Jason Cantarella, Tetsuo Deguchi and I just posted our paper "Probability Theory of Random Polygons from the Quaternionic Perspective" to the arXiv.
In this paper we give a new probability measure on polygons which is very nice to work with, both in the sense that it is easy to compute expected values of some interesting statistics with respect to this measure and in the sense that it is extraordinarily easy to sample from this measure.

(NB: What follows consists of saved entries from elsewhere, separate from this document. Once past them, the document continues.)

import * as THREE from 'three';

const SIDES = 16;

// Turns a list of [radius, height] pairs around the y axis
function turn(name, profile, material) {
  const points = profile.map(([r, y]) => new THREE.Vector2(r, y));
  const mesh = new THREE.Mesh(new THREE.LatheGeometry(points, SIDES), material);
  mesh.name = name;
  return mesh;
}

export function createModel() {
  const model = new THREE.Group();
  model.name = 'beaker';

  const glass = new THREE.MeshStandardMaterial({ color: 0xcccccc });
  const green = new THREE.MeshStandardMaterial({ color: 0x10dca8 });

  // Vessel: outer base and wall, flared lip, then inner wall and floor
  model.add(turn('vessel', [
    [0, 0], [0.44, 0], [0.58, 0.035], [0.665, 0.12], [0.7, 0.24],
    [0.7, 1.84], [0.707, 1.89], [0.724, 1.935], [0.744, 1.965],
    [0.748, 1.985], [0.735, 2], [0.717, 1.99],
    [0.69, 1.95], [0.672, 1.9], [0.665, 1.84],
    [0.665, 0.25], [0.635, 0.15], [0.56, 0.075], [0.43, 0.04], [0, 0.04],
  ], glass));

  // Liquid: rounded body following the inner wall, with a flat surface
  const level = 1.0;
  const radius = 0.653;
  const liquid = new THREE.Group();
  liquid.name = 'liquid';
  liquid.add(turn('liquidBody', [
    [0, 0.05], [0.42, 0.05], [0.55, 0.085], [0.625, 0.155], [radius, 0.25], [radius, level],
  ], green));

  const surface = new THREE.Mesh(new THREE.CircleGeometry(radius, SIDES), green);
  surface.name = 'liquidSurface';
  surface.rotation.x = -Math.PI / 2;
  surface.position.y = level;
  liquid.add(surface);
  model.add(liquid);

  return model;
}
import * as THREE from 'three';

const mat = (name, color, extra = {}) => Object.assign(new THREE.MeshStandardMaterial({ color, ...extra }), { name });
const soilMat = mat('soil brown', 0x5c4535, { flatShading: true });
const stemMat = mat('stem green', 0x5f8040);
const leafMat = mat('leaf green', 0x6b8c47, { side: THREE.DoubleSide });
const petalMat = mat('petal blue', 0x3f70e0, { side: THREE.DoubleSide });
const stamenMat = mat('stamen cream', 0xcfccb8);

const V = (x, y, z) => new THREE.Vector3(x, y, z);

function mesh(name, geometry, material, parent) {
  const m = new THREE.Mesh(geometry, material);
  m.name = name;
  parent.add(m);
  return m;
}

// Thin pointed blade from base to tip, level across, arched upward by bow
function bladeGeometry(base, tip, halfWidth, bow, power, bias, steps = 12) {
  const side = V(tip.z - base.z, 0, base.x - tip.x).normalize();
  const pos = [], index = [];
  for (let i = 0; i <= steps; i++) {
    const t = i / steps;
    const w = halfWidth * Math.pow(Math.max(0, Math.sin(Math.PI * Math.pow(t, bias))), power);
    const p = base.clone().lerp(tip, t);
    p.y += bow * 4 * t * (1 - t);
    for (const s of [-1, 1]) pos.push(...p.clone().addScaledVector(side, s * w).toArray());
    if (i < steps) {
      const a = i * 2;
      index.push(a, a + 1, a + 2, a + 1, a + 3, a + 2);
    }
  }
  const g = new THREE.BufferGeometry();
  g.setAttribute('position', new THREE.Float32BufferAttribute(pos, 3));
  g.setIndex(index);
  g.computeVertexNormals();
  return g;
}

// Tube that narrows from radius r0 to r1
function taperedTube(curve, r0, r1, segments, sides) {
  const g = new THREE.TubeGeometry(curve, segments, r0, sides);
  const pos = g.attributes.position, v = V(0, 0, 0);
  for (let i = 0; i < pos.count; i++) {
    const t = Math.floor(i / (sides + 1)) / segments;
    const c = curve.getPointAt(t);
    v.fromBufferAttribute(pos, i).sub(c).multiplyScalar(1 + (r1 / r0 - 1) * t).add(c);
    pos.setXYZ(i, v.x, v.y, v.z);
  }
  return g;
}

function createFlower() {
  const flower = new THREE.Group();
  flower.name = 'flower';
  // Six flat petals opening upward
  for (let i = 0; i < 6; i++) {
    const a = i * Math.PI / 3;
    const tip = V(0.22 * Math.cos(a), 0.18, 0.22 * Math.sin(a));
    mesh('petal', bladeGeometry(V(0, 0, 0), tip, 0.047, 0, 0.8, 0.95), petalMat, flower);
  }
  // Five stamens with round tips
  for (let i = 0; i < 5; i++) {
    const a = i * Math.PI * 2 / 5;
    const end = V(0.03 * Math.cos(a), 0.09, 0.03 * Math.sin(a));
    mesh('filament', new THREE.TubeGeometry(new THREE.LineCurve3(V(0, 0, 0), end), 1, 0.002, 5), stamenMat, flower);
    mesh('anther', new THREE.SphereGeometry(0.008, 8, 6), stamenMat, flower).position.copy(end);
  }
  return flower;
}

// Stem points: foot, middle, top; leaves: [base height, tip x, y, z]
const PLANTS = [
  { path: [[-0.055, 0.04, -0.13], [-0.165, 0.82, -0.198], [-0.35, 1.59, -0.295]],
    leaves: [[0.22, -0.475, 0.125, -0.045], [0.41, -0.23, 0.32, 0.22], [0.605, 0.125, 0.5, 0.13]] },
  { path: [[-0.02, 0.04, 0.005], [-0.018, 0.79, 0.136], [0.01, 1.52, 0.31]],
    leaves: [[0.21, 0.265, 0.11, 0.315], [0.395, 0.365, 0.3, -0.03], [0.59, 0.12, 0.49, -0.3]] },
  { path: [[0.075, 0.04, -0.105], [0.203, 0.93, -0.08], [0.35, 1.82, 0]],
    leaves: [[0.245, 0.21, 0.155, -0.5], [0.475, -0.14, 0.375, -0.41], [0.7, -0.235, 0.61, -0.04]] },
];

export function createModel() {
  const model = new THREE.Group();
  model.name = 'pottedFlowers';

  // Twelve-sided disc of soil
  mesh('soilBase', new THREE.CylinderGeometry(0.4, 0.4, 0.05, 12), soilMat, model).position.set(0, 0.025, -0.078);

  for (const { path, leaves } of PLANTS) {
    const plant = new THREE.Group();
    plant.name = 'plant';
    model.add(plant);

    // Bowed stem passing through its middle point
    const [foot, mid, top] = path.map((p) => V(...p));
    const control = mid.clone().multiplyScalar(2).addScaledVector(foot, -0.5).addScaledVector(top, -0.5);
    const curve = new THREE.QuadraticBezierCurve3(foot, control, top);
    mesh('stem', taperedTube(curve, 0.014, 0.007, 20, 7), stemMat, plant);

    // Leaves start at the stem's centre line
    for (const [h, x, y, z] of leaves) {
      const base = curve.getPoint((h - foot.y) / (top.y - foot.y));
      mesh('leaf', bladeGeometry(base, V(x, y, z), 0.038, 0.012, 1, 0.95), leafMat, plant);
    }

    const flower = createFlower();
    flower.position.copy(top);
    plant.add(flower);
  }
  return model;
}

In layman’s terms, we give a way of picking polygons “at random”, and we can use this to determine very explicitly, for example, the average radius of gyration of a polygon.^{1} Our method of picking random polygons is also very simple (requiring just a few lines of code) and fast (linear in the number of edges), so it is straightforward—if we want to test some hypothesis—to produce a few million polygons and see what the answer is on that sample. We can produce polygons with very large numbers of edges almost instantaneously; the animation at the top of this post shows a random 20,000-sided polygon, and here’s a random 1,000,000-sided polygon (click to see full size):
Why care about polygons? Well, polygons serve as a simple mathematical model for polymers like DNA and proteins. Suppose you have a large sample of DNA produced by some process and want to know whether the sample is random or if it’s biased in some way (which might tell you something about the process which produced the sample). To answer that question, you have to know what a random sample would look like, which means you need to know what “random” means in this context…and that’s exactly what we figured out.^{2}

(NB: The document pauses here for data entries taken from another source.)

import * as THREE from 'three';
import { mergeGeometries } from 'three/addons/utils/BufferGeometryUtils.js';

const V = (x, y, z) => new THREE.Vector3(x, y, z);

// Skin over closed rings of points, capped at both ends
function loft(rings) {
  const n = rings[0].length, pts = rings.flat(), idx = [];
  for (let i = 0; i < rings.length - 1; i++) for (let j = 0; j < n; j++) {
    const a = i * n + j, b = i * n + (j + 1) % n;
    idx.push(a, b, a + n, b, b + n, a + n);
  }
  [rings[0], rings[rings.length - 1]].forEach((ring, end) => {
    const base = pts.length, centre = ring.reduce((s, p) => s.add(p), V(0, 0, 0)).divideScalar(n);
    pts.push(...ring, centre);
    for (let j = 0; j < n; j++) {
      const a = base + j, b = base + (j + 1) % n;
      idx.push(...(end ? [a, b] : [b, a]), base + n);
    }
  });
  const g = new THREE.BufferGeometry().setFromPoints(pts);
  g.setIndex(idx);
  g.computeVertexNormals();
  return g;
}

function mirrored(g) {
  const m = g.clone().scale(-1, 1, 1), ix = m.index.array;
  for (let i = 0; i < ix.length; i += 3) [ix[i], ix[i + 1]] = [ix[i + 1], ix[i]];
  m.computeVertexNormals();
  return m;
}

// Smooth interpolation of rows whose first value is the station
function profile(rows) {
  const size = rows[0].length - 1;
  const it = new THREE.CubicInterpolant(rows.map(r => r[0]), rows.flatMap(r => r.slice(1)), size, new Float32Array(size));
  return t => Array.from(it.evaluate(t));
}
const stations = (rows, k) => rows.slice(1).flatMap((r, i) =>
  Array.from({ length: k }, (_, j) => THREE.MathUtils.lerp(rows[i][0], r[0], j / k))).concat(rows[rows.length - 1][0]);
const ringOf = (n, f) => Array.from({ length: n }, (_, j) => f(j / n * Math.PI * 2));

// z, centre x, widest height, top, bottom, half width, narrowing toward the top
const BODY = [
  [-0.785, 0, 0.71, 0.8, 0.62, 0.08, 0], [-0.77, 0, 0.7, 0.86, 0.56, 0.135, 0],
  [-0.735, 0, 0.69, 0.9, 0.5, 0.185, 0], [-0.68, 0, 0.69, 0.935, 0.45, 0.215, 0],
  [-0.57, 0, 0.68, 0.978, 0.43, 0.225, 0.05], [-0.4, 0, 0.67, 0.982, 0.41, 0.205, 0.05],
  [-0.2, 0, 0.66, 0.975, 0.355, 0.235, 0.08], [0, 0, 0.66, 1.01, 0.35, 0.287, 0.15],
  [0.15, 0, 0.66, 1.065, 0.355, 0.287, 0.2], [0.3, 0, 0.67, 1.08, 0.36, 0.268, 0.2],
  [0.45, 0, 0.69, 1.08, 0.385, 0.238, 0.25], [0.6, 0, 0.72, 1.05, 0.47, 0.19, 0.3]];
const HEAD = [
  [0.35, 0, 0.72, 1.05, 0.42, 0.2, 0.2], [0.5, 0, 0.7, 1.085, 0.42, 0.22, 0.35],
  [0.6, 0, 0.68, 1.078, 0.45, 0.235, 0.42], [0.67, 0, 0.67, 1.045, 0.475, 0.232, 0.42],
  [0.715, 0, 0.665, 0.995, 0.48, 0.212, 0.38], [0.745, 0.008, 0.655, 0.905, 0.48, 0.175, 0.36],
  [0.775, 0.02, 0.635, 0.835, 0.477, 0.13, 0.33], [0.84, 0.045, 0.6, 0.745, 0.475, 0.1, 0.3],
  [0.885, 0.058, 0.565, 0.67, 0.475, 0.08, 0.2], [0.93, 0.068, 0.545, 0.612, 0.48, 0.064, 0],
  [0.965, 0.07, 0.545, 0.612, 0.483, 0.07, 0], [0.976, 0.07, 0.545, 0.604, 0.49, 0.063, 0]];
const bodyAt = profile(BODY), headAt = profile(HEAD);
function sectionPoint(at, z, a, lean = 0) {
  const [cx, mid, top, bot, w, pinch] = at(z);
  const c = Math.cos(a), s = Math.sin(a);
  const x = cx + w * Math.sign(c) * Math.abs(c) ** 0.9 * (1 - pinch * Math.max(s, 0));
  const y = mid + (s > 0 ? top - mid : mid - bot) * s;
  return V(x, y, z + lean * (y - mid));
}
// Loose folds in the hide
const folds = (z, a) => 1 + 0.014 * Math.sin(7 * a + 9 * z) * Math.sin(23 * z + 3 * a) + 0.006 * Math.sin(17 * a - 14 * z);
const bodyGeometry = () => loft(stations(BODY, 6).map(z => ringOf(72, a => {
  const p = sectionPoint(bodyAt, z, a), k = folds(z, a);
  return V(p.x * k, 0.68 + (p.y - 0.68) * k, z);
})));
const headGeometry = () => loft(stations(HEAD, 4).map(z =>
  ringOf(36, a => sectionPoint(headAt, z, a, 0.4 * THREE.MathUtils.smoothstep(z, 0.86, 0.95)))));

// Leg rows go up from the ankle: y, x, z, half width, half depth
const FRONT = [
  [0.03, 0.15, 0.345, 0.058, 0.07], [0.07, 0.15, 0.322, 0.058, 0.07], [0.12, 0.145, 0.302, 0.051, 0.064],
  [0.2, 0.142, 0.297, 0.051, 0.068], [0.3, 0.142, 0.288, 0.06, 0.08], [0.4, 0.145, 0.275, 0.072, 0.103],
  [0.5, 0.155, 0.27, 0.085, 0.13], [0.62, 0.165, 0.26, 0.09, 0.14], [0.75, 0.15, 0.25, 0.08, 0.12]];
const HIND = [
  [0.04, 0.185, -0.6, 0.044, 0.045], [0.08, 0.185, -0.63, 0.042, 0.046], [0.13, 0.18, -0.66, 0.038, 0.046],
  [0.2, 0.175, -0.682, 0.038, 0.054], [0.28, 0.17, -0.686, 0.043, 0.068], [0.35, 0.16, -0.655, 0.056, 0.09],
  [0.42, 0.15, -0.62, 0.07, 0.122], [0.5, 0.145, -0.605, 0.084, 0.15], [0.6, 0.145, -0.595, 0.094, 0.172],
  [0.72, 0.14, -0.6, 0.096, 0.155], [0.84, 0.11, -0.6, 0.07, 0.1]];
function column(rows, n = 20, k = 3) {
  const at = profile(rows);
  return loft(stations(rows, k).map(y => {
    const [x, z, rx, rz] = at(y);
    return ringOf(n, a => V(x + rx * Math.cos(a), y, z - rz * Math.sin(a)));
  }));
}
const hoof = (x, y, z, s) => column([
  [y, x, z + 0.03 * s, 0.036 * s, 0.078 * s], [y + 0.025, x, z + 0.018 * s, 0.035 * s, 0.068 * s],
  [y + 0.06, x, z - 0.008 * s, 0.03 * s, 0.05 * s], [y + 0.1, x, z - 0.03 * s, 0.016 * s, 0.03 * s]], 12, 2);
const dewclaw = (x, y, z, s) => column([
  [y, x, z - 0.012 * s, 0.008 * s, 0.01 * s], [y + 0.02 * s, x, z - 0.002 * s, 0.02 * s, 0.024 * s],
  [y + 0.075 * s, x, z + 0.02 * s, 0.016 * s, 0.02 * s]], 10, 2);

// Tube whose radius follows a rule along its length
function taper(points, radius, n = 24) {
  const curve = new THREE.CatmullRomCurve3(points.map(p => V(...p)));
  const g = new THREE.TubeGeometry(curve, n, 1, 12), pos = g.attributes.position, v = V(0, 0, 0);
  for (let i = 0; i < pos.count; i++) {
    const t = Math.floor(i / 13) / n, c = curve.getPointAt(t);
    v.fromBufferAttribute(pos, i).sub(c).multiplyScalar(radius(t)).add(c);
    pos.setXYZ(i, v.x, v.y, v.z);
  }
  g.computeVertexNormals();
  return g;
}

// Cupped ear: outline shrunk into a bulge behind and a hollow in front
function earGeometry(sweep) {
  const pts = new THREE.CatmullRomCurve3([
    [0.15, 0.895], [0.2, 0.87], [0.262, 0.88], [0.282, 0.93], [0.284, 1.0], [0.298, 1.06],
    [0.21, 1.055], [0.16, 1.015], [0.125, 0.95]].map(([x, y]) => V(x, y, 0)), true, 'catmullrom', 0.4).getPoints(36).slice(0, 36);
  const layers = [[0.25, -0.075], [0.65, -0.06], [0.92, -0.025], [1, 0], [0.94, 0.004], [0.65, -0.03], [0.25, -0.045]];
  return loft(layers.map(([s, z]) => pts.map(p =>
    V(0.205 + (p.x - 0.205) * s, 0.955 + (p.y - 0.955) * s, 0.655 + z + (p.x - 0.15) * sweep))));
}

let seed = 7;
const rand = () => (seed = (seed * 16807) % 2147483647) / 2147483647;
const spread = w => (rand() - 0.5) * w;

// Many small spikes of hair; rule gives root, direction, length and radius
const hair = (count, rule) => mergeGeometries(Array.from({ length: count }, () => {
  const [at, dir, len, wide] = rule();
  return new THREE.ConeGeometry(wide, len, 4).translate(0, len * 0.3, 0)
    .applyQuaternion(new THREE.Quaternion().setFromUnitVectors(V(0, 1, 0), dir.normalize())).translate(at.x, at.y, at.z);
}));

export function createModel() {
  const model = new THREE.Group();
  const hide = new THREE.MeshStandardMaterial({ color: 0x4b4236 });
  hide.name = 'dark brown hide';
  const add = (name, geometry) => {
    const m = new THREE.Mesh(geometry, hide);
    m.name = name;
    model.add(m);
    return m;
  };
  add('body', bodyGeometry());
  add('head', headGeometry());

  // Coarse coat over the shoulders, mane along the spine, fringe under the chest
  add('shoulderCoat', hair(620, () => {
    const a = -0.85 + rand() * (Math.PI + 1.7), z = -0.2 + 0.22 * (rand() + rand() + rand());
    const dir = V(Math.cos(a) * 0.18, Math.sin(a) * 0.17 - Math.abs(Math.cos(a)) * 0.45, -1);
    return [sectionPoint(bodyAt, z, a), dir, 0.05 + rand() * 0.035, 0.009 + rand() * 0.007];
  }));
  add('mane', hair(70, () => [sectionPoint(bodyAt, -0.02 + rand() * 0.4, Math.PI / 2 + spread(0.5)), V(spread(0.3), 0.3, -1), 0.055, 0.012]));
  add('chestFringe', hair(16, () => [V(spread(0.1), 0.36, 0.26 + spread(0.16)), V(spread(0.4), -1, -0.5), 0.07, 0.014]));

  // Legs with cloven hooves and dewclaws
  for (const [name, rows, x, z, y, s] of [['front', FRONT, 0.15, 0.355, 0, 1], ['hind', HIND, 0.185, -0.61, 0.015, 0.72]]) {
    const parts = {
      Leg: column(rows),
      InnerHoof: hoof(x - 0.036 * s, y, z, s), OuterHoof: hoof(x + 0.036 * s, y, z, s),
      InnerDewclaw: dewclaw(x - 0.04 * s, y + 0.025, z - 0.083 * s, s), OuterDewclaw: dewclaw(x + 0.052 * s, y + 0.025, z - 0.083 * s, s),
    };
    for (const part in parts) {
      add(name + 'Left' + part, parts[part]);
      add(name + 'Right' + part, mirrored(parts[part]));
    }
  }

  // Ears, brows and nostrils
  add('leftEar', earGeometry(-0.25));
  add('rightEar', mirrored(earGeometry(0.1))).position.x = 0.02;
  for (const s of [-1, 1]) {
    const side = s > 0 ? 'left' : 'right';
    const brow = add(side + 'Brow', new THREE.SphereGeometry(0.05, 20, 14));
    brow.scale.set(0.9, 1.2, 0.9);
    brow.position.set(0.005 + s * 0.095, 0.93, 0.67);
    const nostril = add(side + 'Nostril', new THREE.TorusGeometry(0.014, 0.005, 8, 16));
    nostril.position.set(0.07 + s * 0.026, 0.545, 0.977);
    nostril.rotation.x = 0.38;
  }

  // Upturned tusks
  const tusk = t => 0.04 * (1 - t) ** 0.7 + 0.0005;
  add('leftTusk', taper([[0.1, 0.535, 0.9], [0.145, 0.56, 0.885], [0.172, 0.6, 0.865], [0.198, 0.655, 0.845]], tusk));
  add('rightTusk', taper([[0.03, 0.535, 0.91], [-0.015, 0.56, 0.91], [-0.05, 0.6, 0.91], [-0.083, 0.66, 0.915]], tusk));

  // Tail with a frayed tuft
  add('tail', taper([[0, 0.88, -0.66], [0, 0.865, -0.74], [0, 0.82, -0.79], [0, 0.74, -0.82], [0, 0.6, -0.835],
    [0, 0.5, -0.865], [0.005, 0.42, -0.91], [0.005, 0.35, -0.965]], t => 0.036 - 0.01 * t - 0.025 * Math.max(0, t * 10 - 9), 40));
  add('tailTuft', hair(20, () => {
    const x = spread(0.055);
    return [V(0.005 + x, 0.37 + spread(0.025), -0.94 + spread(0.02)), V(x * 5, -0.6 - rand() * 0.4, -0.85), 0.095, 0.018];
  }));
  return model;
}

You can see the definition at the above-linked Wikipedia article, but the radius of gyration of any shape is some sort of average distance of the points in the object from its center of mass. In the case of polymers, it’s a useful measure of size since it can actually be determined experimentally. ↩
Technically, we’re just proposing a possible definition of what “random” could mean in this context; there’s no claim that this is necessarily the definition that matches any sort of experimental evidence. That being said, our definition is very symmetric,^{3} which is usually a good sign. ↩
For the experts: it comes from pushing forward a homogeneous Riemannian metric (or, if you think this way instead, Haar measure). ↩